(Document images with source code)
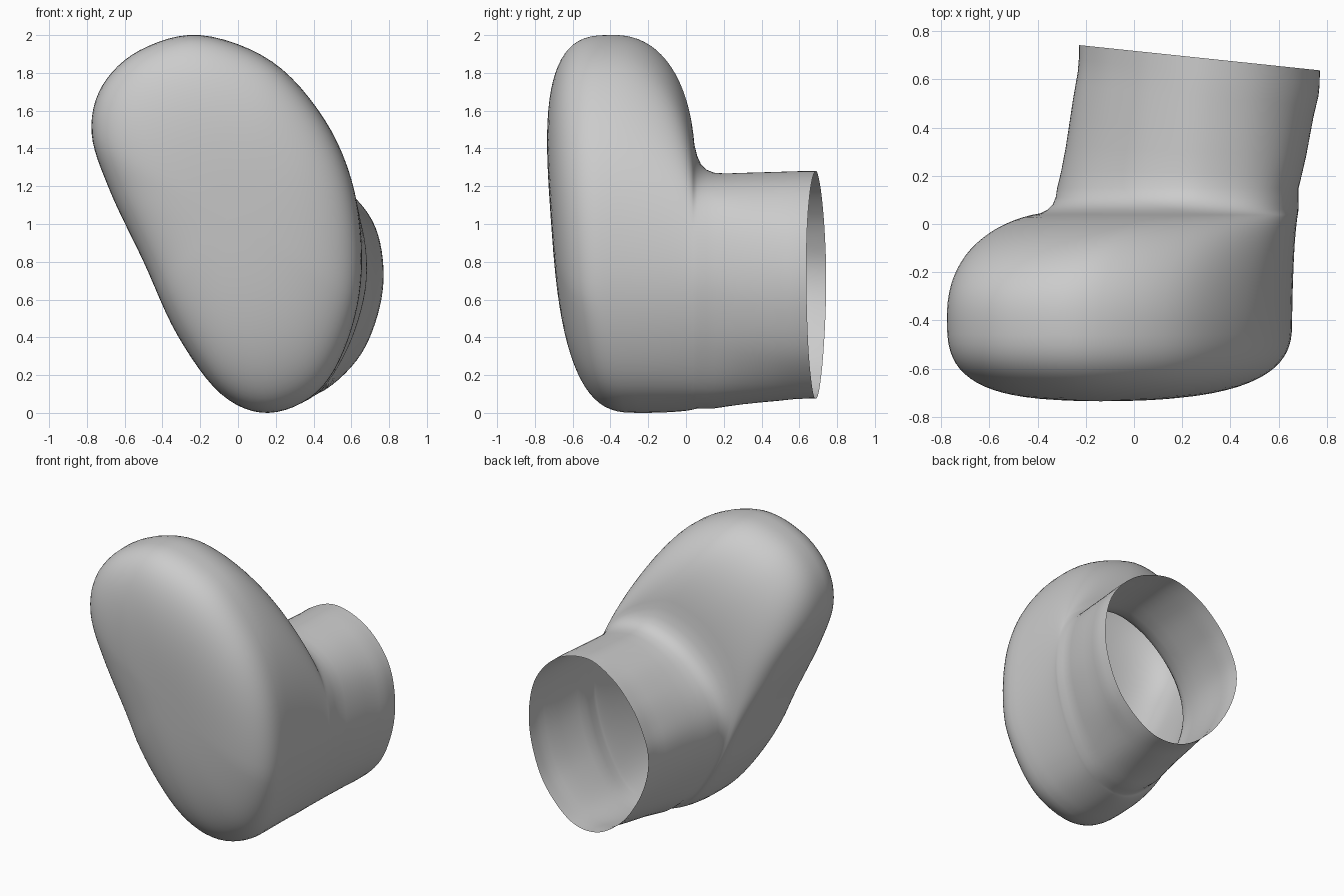
import bpy
import bmesh
from math import sin, cos, pi
from mathutils import Vector

default_cube = bpy.data.objects.get("Cube")
if default_cube:
    bpy.data.objects.remove(default_cube, do_unlink=True)

# Matching outlines in x and z, starting at the top and running towards -x
FOOT = [(-.2, 2), (-.52, 1.92), (-.72, 1.73), (-.775, 1.48), (-.68, 1.18),
        (-.5, .8), (-.32, .41), (-.09, .1), (.16, 0), (.42, .11),
        (.58, .38), (.655, .75), (.615, 1.18), (.46, 1.55), (.18, 1.86)]
ANKLE = [(.25, 1.265), (.05, 1.21), (-.11, 1.1), (-.24, .95), (-.31, .77),
         (-.3, .58), (-.2, .36), (-.04, .14), (.17, .025), (.41, .095),
         (.58, .34), (.675, .65), (.67, .92), (.6, 1.11), (.46, 1.22)]
OPENING = [(.28, 1.28), (.07, 1.2), (-.09, 1.05), (-.18, .9), (-.225, .76),
           (-.215, .6), (-.14, .41), (0, .22), (.2, .09), (.42, .1),
           (.63, .28), (.74, .52), (.77, .77), (.71, 1.02), (.53, 1.21)]
STEPS = 6
SIDES = len(FOOT) * STEPS


def smooth_outline(points):
    """Closed Catmull-Rom curve through the outline points."""
    pts = [Vector(p) for p in points]
    count = len(pts)
    curve = []
    for i in range(count):
        a, b, c, d = (pts[(i + k) % count] for k in (-1, 0, 1, 2))
        for s in range(STEPS):
            t = s / STEPS
            curve.append(b + (c - a) * t / 2
                         + (a * 2 - b * 5 + c * 4 - d) * t * t / 2
                         + (b * 3 - a - c * 3 + d) * t ** 3 / 2)
    return curve


def rounded(t, power):
    """Height of a quarter superellipse at t."""
    return (1 - t ** power) ** (1 / power)


def widest_y(p):
    """Depth at which the foot is fullest, further back near the ground."""
    return -.39 + .14 * max(0, 1 - p.y / .6)


def back_width(p, t):
    """Narrowing of the foot's back, softer towards +x."""
    return rounded(t, 2.3 - .9 * max(0, p.x + .2))


def sole_y(z):
    return -.7 - .07 * (z - .8)


foot, ankle, opening = map(smooth_outline, (FOOT, ANKLE, OPENING))
middle = sum(foot, Vector((0, 0))) / SIDES
rings = []

# Rounded front of the foot
for i in range(1, 21):
    width = sin(pi / 2 * i / 20) ** (2 / 3)
    depth = rounded(min(width, 1), 3)
    ring = []
    for p in foot:
        q = middle.lerp(p, width)
        y = widest_y(p)
        ring.append(Vector((q.x, y + (sole_y(q.y) - y) * depth, q.y)))
    rings.append(ring)

# Back of the foot, narrowing into the ankle
BACK_END = .05
for i in range(1, 19):
    t = sin(pi / 2 * i / 20)
    ring = []
    for p, a in zip(foot, ankle):
        q = a.lerp(p, back_width(p, t))
        y = widest_y(p)
        ring.append(Vector((q.x, y + (BACK_END - y) * t, q.y)))
    rings.append(ring)

# Ankle fillet
for y, fade in ((.06, .6), (.08, .32), (.11, .14), (.15, .04)):
    ring = []
    for p, a in zip(foot, ankle):
        q = a.lerp(p, fade * back_width(p, t))
        ring.append(Vector((q.x, y, q.y)))
    rings.append(ring)

# Ankle tube and slanted open rim
for y, weight in ((.21, .16), (.3, .38), (.4, .57), (.48, .72),
                  (.53, .83), (.58, .94), (.63, .99), (.69, 1)):
    ring = []
    for a, o in zip(ankle, opening):
        q = a.lerp(o, weight)
        ring.append(Vector((q.x, y - .105 * (q.x - .27) * weight, q.y)))
    rings.append(ring)

# Skin the rings into one open shell
bm = bmesh.new()
tip = bm.verts.new((middle.x, sole_y(middle.y), middle.y))
loops = [[bm.verts.new(p) for p in ring] for ring in rings]
for i in range(SIDES):
    j = (i + 1) % SIDES
    bm.faces.new((tip, loops[0][i], loops[0][j]))
    for near, far in zip(loops, loops[1:]):
        bm.faces.new((near[i], far[i], far[j], near[j]))
bmesh.ops.recalc_face_normals(bm, faces=bm.faces)
if next(f for f in tip.link_faces).normal.y > 0:
    bmesh.ops.reverse_faces(bm, faces=bm.faces)
for face in bm.faces:
    face.smooth = True
mesh = bpy.data.meshes.new("boot_shell")
bm.to_mesh(mesh)
bm.free()

# Plain grey material
grey = bpy.data.materials.new("light_grey")
grey.use_nodes = True
colour = (.6, .6, .6, 1)
grey.diffuse_color = colour
grey.node_tree.nodes["Principled BSDF"].inputs["Base Color"].default_value = colour
mesh.materials.append(grey)

boot = bpy.data.objects.new("boot_shell", mesh)
bpy.context.collection.objects.link(boot)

◆ THE PROBLEM: Print each entry above exactly. The pictures should not be printed.

◆ RESULT:
import bpy
import bmesh
from math import sin, cos, pi
from mathutils import Vector

default_cube = bpy.data.objects.get("Cube")
if default_cube:
    bpy.data.objects.remove(default_cube, do_unlink=True)

# Matching outlines in x and z, starting at the top and running towards -x
FOOT = [(-.2, 2), (-.52, 1.92), (-.72, 1.73), (-.775, 1.48), (-.68, 1.18),
        (-.5, .8), (-.32, .41), (-.09, .1), (.16, 0), (.42, .11),
        (.58, .38), (.655, .75), (.615, 1.18), (.46, 1.55), (.18, 1.86)]
ANKLE = [(.25, 1.265), (.05, 1.21), (-.11, 1.1), (-.24, .95), (-.31, .77),
         (-.3, .58), (-.2, .36), (-.04, .14), (.17, .025), (.41, .095),
         (.58, .34), (.675, .65), (.67, .92), (.6, 1.11), (.46, 1.22)]
OPENING = [(.28, 1.28), (.07, 1.2), (-.09, 1.05), (-.18, .9), (-.225, .76),
           (-.215, .6), (-.14, .41), (0, .22), (.2, .09), (.42, .1),
           (.63, .28), (.74, .52), (.77, .77), (.71, 1.02), (.53, 1.21)]
STEPS = 6
SIDES = len(FOOT) * STEPS


def smooth_outline(points):
    """Closed Catmull-Rom curve through the outline points."""
    pts = [Vector(p) for p in points]
    count = len(pts)
    curve = []
    for i in range(count):
        a, b, c, d = (pts[(i + k) % count] for k in (-1, 0, 1, 2))
        for s in range(STEPS):
            t = s / STEPS
            curve.append(b + (c - a) * t / 2
                         + (a * 2 - b * 5 + c * 4 - d) * t * t / 2
                         + (b * 3 - a - c * 3 + d) * t ** 3 / 2)
    return curve


def rounded(t, power):
    """Height of a quarter superellipse at t."""
    return (1 - t ** power) ** (1 / power)


def widest_y(p):
    """Depth at which the foot is fullest, further back near the ground."""
    return -.39 + .14 * max(0, 1 - p.y / .6)


def back_width(p, t):
    """Narrowing of the foot's back, softer towards +x."""
    return rounded(t, 2.3 - .9 * max(0, p.x + .2))


def sole_y(z):
    return -.7 - .07 * (z - .8)


foot, ankle, opening = map(smooth_outline, (FOOT, ANKLE, OPENING))
middle = sum(foot, Vector((0, 0))) / SIDES
rings = []

# Rounded front of the foot
for i in range(1, 21):
    width = sin(pi / 2 * i / 20) ** (2 / 3)
    depth = rounded(min(width, 1), 3)
    ring = []
    for p in foot:
        q = middle.lerp(p, width)
        y = widest_y(p)
        ring.append(Vector((q.x, y + (sole_y(q.y) - y) * depth, q.y)))
    rings.append(ring)

# Back of the foot, narrowing into the ankle
BACK_END = .05
for i in range(1, 19):
    t = sin(pi / 2 * i / 20)
    ring = []
    for p, a in zip(foot, ankle):
        q = a.lerp(p, back_width(p, t))
        y = widest_y(p)
        ring.append(Vector((q.x, y + (BACK_END - y) * t, q.y)))
    rings.append(ring)

# Ankle fillet
for y, fade in ((.06, .6), (.08, .32), (.11, .14), (.15, .04)):
    ring = []
    for p, a in zip(foot, ankle):
        q = a.lerp(p, fade * back_width(p, t))
        ring.append(Vector((q.x, y, q.y)))
    rings.append(ring)

# Ankle tube and slanted open rim
for y, weight in ((.21, .16), (.3, .38), (.4, .57), (.48, .72),
                  (.53, .83), (.58, .94), (.63, .99), (.69, 1)):
    ring = []
    for a, o in zip(ankle, opening):
        q = a.lerp(o, weight)
        ring.append(Vector((q.x, y - .105 * (q.x - .27) * weight, q.y)))
    rings.append(ring)

# Skin the rings into one open shell
bm = bmesh.new()
tip = bm.verts.new((middle.x, sole_y(middle.y), middle.y))
loops = [[bm.verts.new(p) for p in ring] for ring in rings]
for i in range(SIDES):
    j = (i + 1) % SIDES
    bm.faces.new((tip, loops[0][i], loops[0][j]))
    for near, far in zip(loops, loops[1:]):
        bm.faces.new((near[i], far[i], far[j], near[j]))
bmesh.ops.recalc_face_normals(bm, faces=bm.faces)
if next(f for f in tip.link_faces).normal.y > 0:
    bmesh.ops.reverse_faces(bm, faces=bm.faces)
for face in bm.faces:
    face.smooth = True
mesh = bpy.data.meshes.new("boot_shell")
bm.to_mesh(mesh)
bm.free()

# Plain grey material
grey = bpy.data.materials.new("light_grey")
grey.use_nodes = True
colour = (.6, .6, .6, 1)
grey.diffuse_color = colour
grey.node_tree.nodes["Principled BSDF"].inputs["Base Color"].default_value = colour
mesh.materials.append(grey)

boot = bpy.data.objects.new("boot_shell", mesh)
bpy.context.collection.objects.link(boot)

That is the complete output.